What You Need To Know About Phong Shading
- Phong Shading was developed by Phong Bui Tuong. It is a more accurate interpolation based approach for rendering a polygon.
- Phong shading was first published in 1973.
- In Phong Shading, each rendered polygon has one normal vector per vertex; shading is performed by interpolating the vectors across the surface and computing the color for each point of interest.
- It interpolates normal vectors instead of intensity values.
- Though it produces good quality, it is slow and requires complex processing.
- Lightning equation is used at each pixel.
- Interpolates normals instead of colors.
- Phong shading produces smooth and shinning surfaces.
- Phong shading computes illumination at every point of polygon surface.
- Phong shading greatly reduces the Mach band effect.
- Phong shading requires more calculation and this greatly increases the cost of shading steeply.
- It gives more accurate results.
Gouraud Vs Phong Shading Image
Difference Between Gouraud Shading And Phong Shading In Tabular Form
BASIS OF COMPARISON | GOURAUD SHADING | PHONG SHADING |
Development | Gouraud shading was developed by Henri Gouraud. | Phong Shading was developed by Phong Bui Tuong. |
First Year Of Publishing | It was first published in 1971. | It was first published in 1973. |
Description | Each polygon has one normal vector per vertex, but instead of interpolating the vectors, the color of each vertex is computed and then interpolated across the surface of the polygon. | Each rendered polygon has one normal vector per vertex; shading is performed by interpolating the vectors across the surface and computing the color for each point of interest. |
Intensity levels | Intensity levels are calculated at each vertex and interpolated across the surface. | It interpolates normal vectors instead of intensity values. |
Processing & Time | Requires moderate processing and time. | Though it produces good quality, it is slow and requires complex processing. |
Lighting Equation | Lighting equation is used at each vertex. | Lightning equation is used at each pixel. |
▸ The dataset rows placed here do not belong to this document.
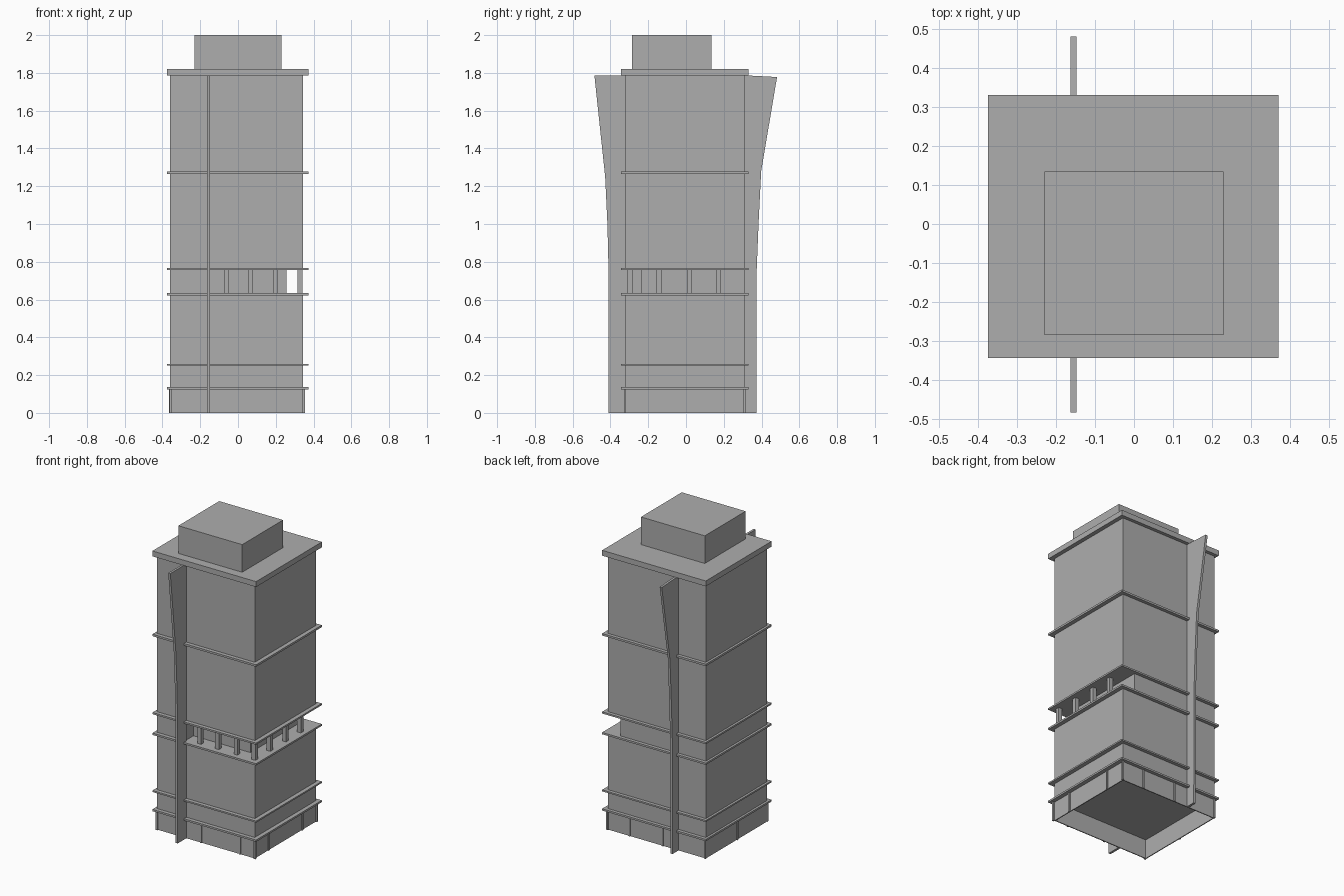
import bpy
import bmesh

cube = bpy.data.objects.get("Cube")
if cube:
    bpy.data.objects.remove(cube, do_unlink=True)

grey = bpy.data.materials.new("concrete_grey")
grey.use_nodes = True
grey.diffuse_color = (0.42, 0.42, 0.42, 1)
grey.node_tree.nodes["Principled BSDF"].inputs["Base Color"].default_value = grey.diffuse_color

# Outer limits of the tower walls and of the floor slabs
X0, X1, Y0, Y1 = -0.36, 0.345, -0.32, 0.31
SLAB = ((-0.375, 0.372), (-0.345, 0.332))


def finish(name, bm):
    bmesh.ops.recalc_face_normals(bm, faces=bm.faces[:])
    mesh = bpy.data.meshes.new(name)
    bm.to_mesh(mesh)
    bm.free()
    mesh.materials.append(grey)
    obj = bpy.data.objects.new(name, mesh)
    bpy.context.collection.objects.link(obj)
    return obj


def prism(name, outline, place, low, high):
    """Extrude a closed 2D outline between two levels."""
    bm = bmesh.new()
    a = [bm.verts.new(place(p, low)) for p in outline]
    b = [bm.verts.new(place(p, high)) for p in outline]
    bm.faces.new(a)
    bm.faces.new(b)
    for i in range(len(a)):
        j = (i + 1) % len(a)
        bm.faces.new((a[i], a[j], b[j], b[i]))
    return finish(name, bm)


def flat(p, z):
    return (p[0], p[1], z)


def box(name, x, y, z):
    outline = [(x[0], y[0]), (x[1], y[0]), (x[1], y[1]), (x[0], y[1])]
    return prism(name, outline, flat, *z)


def post(name, x, y, width, z):
    h = width / 2
    return box(name, (x - h, x + h), (y - h, y + h), z)


# Solid storeys
for name, z in (("podium_storey", (0.13, 0.255)), ("lower_storeys", (0.255, 0.63)),
                ("middle_storeys", (0.765, 1.27)), ("upper_storeys", (1.27, 1.79))):
    box(name, (X0, X1), (Y0, Y1), z)

# L-shaped core behind the open corner terrace
core = [(X0, Y0), (-0.155, Y0), (-0.155, -0.237), (0.256, -0.237), (0.256, Y1), (X0, Y1)]
prism("terrace_core", core, flat, 0.63, 0.765)

# Projecting floor slabs and roof
for name, z in (("entrance_slab", (0.125, 0.137)), ("podium_slab", (0.25, 0.26)),
                ("terrace_floor", (0.622, 0.634)), ("terrace_ceiling", (0.757, 0.768)),
                ("upper_slab", (1.265, 1.278)), ("roof_slab", (1.785, 1.82))):
    box(name, *SLAB, z)
box("rooftop_block", (-0.23, 0.23), (-0.285, 0.135), (1.82, 2.0))

# Terrace columns along the front and the side
columns = [(x, -0.297) for x in (-0.062, 0.066, 0.2, 0.329)]
columns += [(0.329, y) for y in (-0.143, 0.018, 0.171)]
for x, y in columns:
    post("terrace_column", x, y, 0.026, (0.63, 0.76))

# Hollow entrance level, open underneath
T = 0.006
for name, x, y in (("front_glazing", (X0, X1), (Y0, Y0 + T)),
                   ("back_glazing", (X0, X1), (Y1 - T, Y1)),
                   ("right_glazing", (X0, X0 + T), (Y0, Y1)),
                   ("left_glazing", (X1 - T, X1), (Y0, Y1))):
    box(name, x, y, (0, 0.127))

# Slim mullions at the corners and along the glazing
mullions = [(x, y) for x in (X0 + 0.003, X1 + 0.003) for y in (Y0 - 0.003, Y1 + 0.001)]
mullions += [(x, Y0) for x in (-0.04, 0.24)]
mullions += [(x, Y1) for x in (-0.05, 0.19)]
mullions += [(X1, y) for y in (-0.18, 0.165)] + [(X0, -0.01)]
for x, y in mullions:
    post("entrance_mullion", x, y, 0.012, (0, 0.127))


# Tall flared fins on the front and back
def upright(p, x):
    return (x, p[0], p[1])


front_edge = [(-0.41, 0), (-0.41, 0.75), (-0.416, 1.0), (-0.428, 1.25), (-0.485, 1.787)]
back_edge = [(0.372, 0), (0.374, 0.75), (0.384, 1.0), (0.398, 1.28), (0.482, 1.778)]
for name, edge, wall in (("front_fin", front_edge, Y0), ("back_fin", back_edge, Y1)):
    prism(name, edge + [(wall, 1.787), (wall, 0)], upright, -0.163, -0.148)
Interpolates | Interpolates colors along edges and scanline. | Interpolates normals instead of colors. |
Kind Of Surface | It produces smooth surfaces. | It produces smooth and shinning surfaces. |
Illumination & computation | It computes illumination at border vertices and interpolates. | It computes illumination at every point of polygon surface. |
Mach Band Effect | It can introduce anomalies referred to as Mach bands. | It greatly reduces the Mach band effect. |
Cost | It requires less calculation and this greatly decreases the cost of shading steeply. | It requires more calculation and this greatly increases the cost of shading steeply. |
Accuracy | It gives comparatively less accurate results. | It gives more accurate results. |